Step 2: Follow company pages.
If you cover a specific industry, LinkedIn is a great way to track what’s happening to key companies related to your beat. For example, an anonymous TechCrunch reader noticed Udacity founder and CEO Sebastian Thrun’s LinkedIn profile indicated he’d left his roles as Google VP and Fellow. After confirming the details with a Google spokesperson, this information was released in a blog post.
Similarly, USA Today reporter Scott Martin looked through job ads on LinkedIn and broke the story that Twitter hired a stock administration analyst ahead of an expected IPO—an IPO, incidentally, which the company had denied.
The Center for Public Integrity also used LinkedIn data for information on subprime lending executives who refused to be interviewed for their story. Reporter Daniel Wagner noted that chief operating officer Paul Lyons “was director of whole loan sales [at Ameriquest] until 2007, when the company stopped lending, according to his LinkedIn profile.”
“By checking out profiles of executives who wouldn’t be interviewed, they were able to get information for their story and this particular story won them an award,” Wilson added.

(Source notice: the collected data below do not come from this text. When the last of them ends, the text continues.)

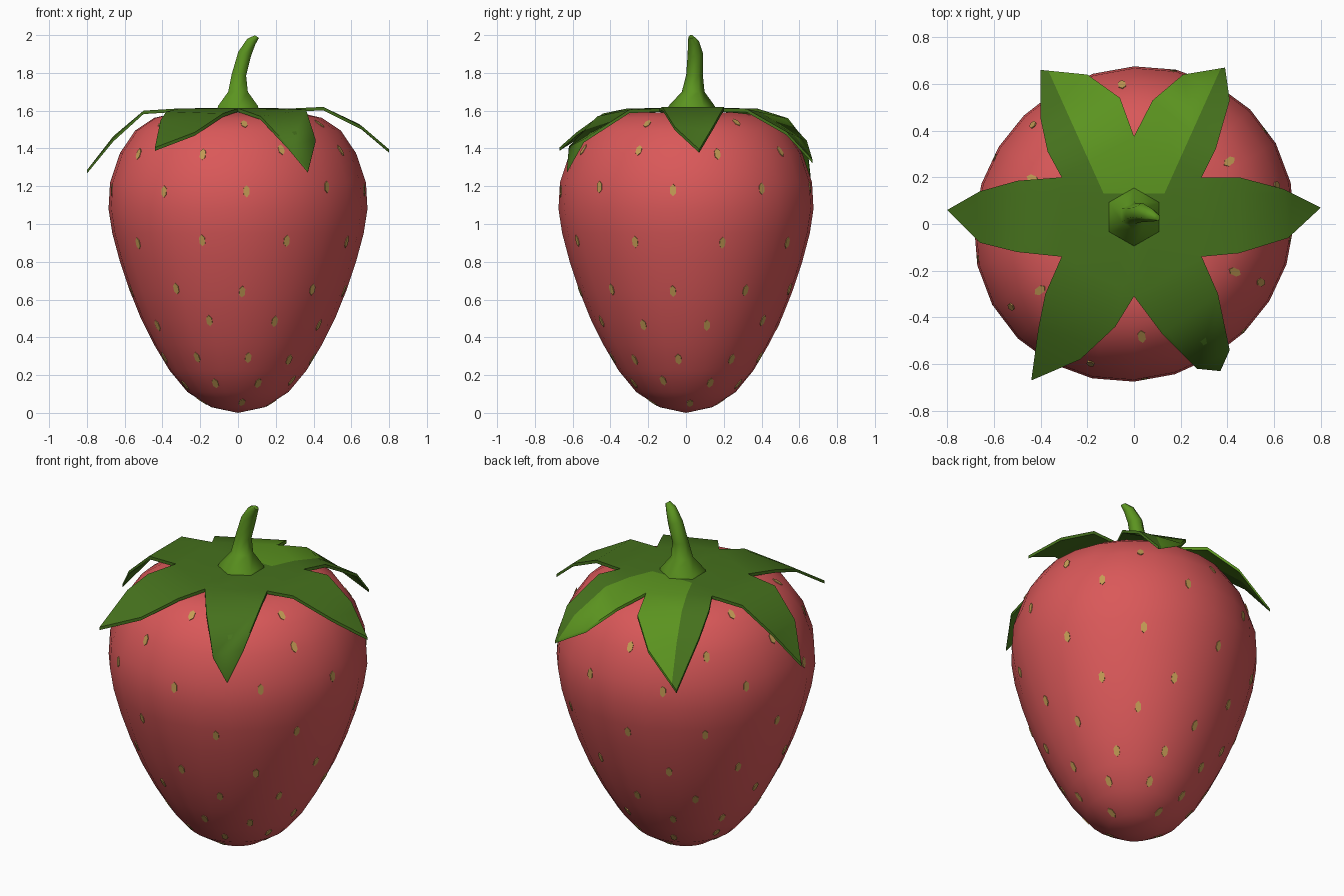
import bpy, bmesh, math, random
from mathutils import Vector, Matrix
from mathutils.bvhtree import BVHTree

if "Cube" in bpy.data.objects:
    bpy.data.objects.remove(bpy.data.objects["Cube"])

random.seed(4)


def material(name, rgb):
    m = bpy.data.materials.new(name)
    m.diffuse_color = (*rgb, 1)
    m.use_nodes = True
    m.node_tree.nodes["Principled BSDF"].inputs["Base Color"].default_value = m.diffuse_color
    return m


RED = material("berry red", (0.70, 0.098, 0.1))
DARK = material("leaf dark green", (0.06, 0.165, 0.012))
LIGHT = material("leaf light green", (0.105, 0.295, 0.014))
TAN = material("seed tan", (0.55, 0.33, 0.09))


def finish(bm, name, mats, angle=None):
    bmesh.ops.recalc_face_normals(bm, faces=bm.faces[:])
    me = bpy.data.meshes.new(name)
    bm.to_mesh(me)
    bm.free()
    ob = bpy.data.objects.new(name, me)
    bpy.context.collection.objects.link(ob)
    for m in mats:
        me.materials.append(m)
    if angle:
        bpy.ops.object.select_all(action='DESELECT')
        ob.select_set(True)
        bpy.context.view_layer.objects.active = ob
        bpy.ops.object.shade_smooth_by_angle(angle=math.radians(angle))
    return ob


def skin_rings(bm, rings):
    n = len(rings[0])
    for a, b in zip(rings, rings[1:]):
        for i in range(n):
            j = (i + 1) % n
            bm.faces.new((a[i], a[j], b[j], b[i]))


# Berry body: lathed profile (radius, height), slightly wider along one diagonal
profile = [(0.14, 0.03), (0.265, 0.11), (0.36, 0.225), (0.44, 0.36), (0.51, 0.5),
           (0.57, 0.65), (0.62, 0.8), (0.66, 0.95), (0.68, 1.08), (0.672, 1.22),
           (0.62, 1.375), (0.54, 1.495), (0.44, 1.562), (0.32, 1.59), (0.15, 1.575)]
SEG = 24
bm = bmesh.new()
rings = []
for r, z in profile:
    ring = []
    for i in range(SEG):
        t = 2 * math.pi * i / SEG
        k = r * (1.008 + 0.027 * math.sin(2 * t))
        ring.append(bm.verts.new((k * math.cos(t), 0.985 * k * math.sin(t), z)))
    rings.append(ring)
skin_rings(bm, rings)
for ring, z in ((rings[0], 0.0), (rings[-1], 1.56)):
    c = bm.verts.new((0, 0, z))
    for i in range(SEG):
        bm.faces.new((c, ring[i], ring[(i + 1) % SEG]))
bmesh.ops.recalc_face_normals(bm, faces=bm.faces[:])
tree = BVHTree.FromBMesh(bm)
finish(bm, "berry_body", [RED], 60)

# Seeds: thin plates in staggered rows (height, first angle, count)
bm = bmesh.new()
rows = [(1.54, -85, 6), (1.38, -106, 9), (1.185, -86, 9), (0.91, -105, 9), (0.65, -86, 9),
        (0.475, -107, 9), (0.295, -84, 9), (0.16, -112, 8), (0.055, -85, 4)]
for z, start, count in rows:
    for k in range(count):
        a = math.radians(start + 360 * k / count + random.uniform(-2, 2))
        d = Vector((math.cos(a), math.sin(a), 0))
        hit, nor, _, _ = tree.ray_cast(d * 2 + Vector((0, 0, z + random.uniform(-.015, .015))), -d)
        if hit is None:
            continue
        side = Vector((0, 0, 1)).cross(nor).normalized()
        up = nor.cross(side)
        frame = Matrix((side, up, nor)).transposed().to_4x4()
        frame.translation = hit + nor * 0.001
        bmesh.ops.create_cone(bm, cap_ends=True, segments=6, radius1=1, radius2=1, depth=1,
                              matrix=frame @ Matrix.Diagonal((0.018, 0.032, 0.005, 1)))
finish(bm, "seeds", [TAN])

# Leafy cap: six drooping leaves, each an outline from one notch to the next
notches = [(.29, -.14), (.29, .2), (0, .375), (-.31, .2), (-.31, -.14), (0, -.31)]
leaves = [
    [(.45, -.125, 1.62), (.66, -.06, 1.515), (.8, .07, 1.395), (.64, .15, 1.53), (.45, .2, 1.62)],
    [(.35, .32, 1.61), (.41, .53, 1.49), (.39, .67, 1.34), (.21, .64, 1.44), (.08, .53, 1.56)],
    [(-.06, .54, 1.56), (-.2, .64, 1.43), (-.4, .66, 1.25), (-.4, .45, 1.48), (-.37, .31, 1.59)],
    [(-.5, .185, 1.6), (-.66, .14, 1.465), (-.8, .06, 1.285), (-.66, -.08, 1.455), (-.5, -.12, 1.6)],
    [(-.38, -.3, 1.595), (-.41, -.45, 1.55), (-.44, -.67, 1.405), (-.23, -.58, 1.485), (-.08, -.44, 1.585)],
    [(.12, -.47, 1.57), (.27, -.62, 1.41), (.37, -.63, 1.29), (.41, -.54, 1.45), (.36, -.3, 1.605)],
]
bm = bmesh.new()
center = bm.verts.new((0, 0.03, 1.615))
nv = [bm.verts.new((x, y, 1.612)) for x, y in notches]
for i, pts in enumerate(leaves):
    a, b = nv[i], nv[(i + 1) % 6]
    r1, r2, tip, l2, l1 = [bm.verts.new(p) for p in pts]
    for f in ((center, a, b), (a, r1, l1, b), (r1, r2, l2, l1), (r2, tip, l2)):
        bm.faces.new(f)


# Lighter green patch on the rear leaves, cut along a wedge
def half_width(y):
    return 0.13 + 0.45 * (y - 0.13)


for co, no in (((half_width(.13), .13, 0), (1, -.45, 0)),
               ((-half_width(.13), .13, 0), (-1, -.45, 0)), ((0, .13, 0), (0, 1, 0))):
    bmesh.ops.bisect_plane(bm, geom=bm.verts[:] + bm.edges[:] + bm.faces[:],
                           plane_co=co, plane_no=no, dist=1e-4)
for f in bm.faces:
    c = f.calc_center_median()
    f.material_index = int(c.y > 0.13 and abs(c.x) < half_width(c.y))
ext = bmesh.ops.extrude_face_region(bm, geom=bm.faces[:], use_keep_orig=True)
bmesh.ops.translate(bm, vec=(0, 0, -0.018),
                    verts=[g for g in ext["geom"] if isinstance(g, bmesh.types.BMVert)])
finish(bm, "leaf_cap", [DARK, LIGHT], 50)

# Stem: six-sided flared tube (x, y, z, radius, tilt)
path = [(0, .03, 1.6, .128, 0), (0, .03, 1.625, .122, 0), (0, .038, 1.7, .06, 0),
        (0.005, .045, 1.79, .044, .1), (.035, .05, 1.9, .041, .35),
        (.07, .04, 1.965, .03, .6), (.1, .028, 1.992, .015, .6)]
bm = bmesh.new()
rings = []
for x, y, z, r, tilt in path:
    rot = Matrix.Rotation(tilt, 3, 'Y')
    rings.append([bm.verts.new(Vector((x, y, z)) + rot @ Vector(
        (r * math.cos(math.radians(30 + 60 * i)), r * math.sin(math.radians(30 + 60 * i)), 0)))
        for i in range(6)])
skin_rings(bm, rings)
bm.faces.new(rings[0])
bm.faces.new(rings[-1])
finish(bm, "stem", [LIGHT], 62)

Step 3: Use advanced search to find sources.
LinkedIn Advanced People Search lets you search by company name, company size, titles, and keywords. A journalist looking for experts working at a specific company may find dozens or even hundreds of profiles. “They can narrow it down through Boolean strategies,” Wilson explained. That means you can add more keywords, or even exclude certain words, to hone in on specific experts.
You can also look for software engineers in specific tech companies, for example, but filter out those who don’t have enough experience if you’d like to eliminate entry-level employees. And you can easily search by a current company and a past company for potential sources that might be uniquely qualified to comment on a story.
Step 4: Save searches.
Your premium account allows you to save up to 10 searches, which can help you look for movement or trends in your beat. Sign up to be alerted on a daily, weekly, or monthly basis.
Step 5: Reach out to sources.
LinkedIn’s premium upgrade makes this a lot easier by allowing up to 25 InMails per month, which show up directly in a source’s inbox. In addition to InMails, the Premium account allows individuals in a group to message other members.
Sources may still turn down interview requests, and stealthy companies may not reveal any information on social that hasn’t already been covered in press releases. However, using LinkedIn to keep tabs on various industries certainly can be effective, and InMails, at least in my experience, are surprisingly effective.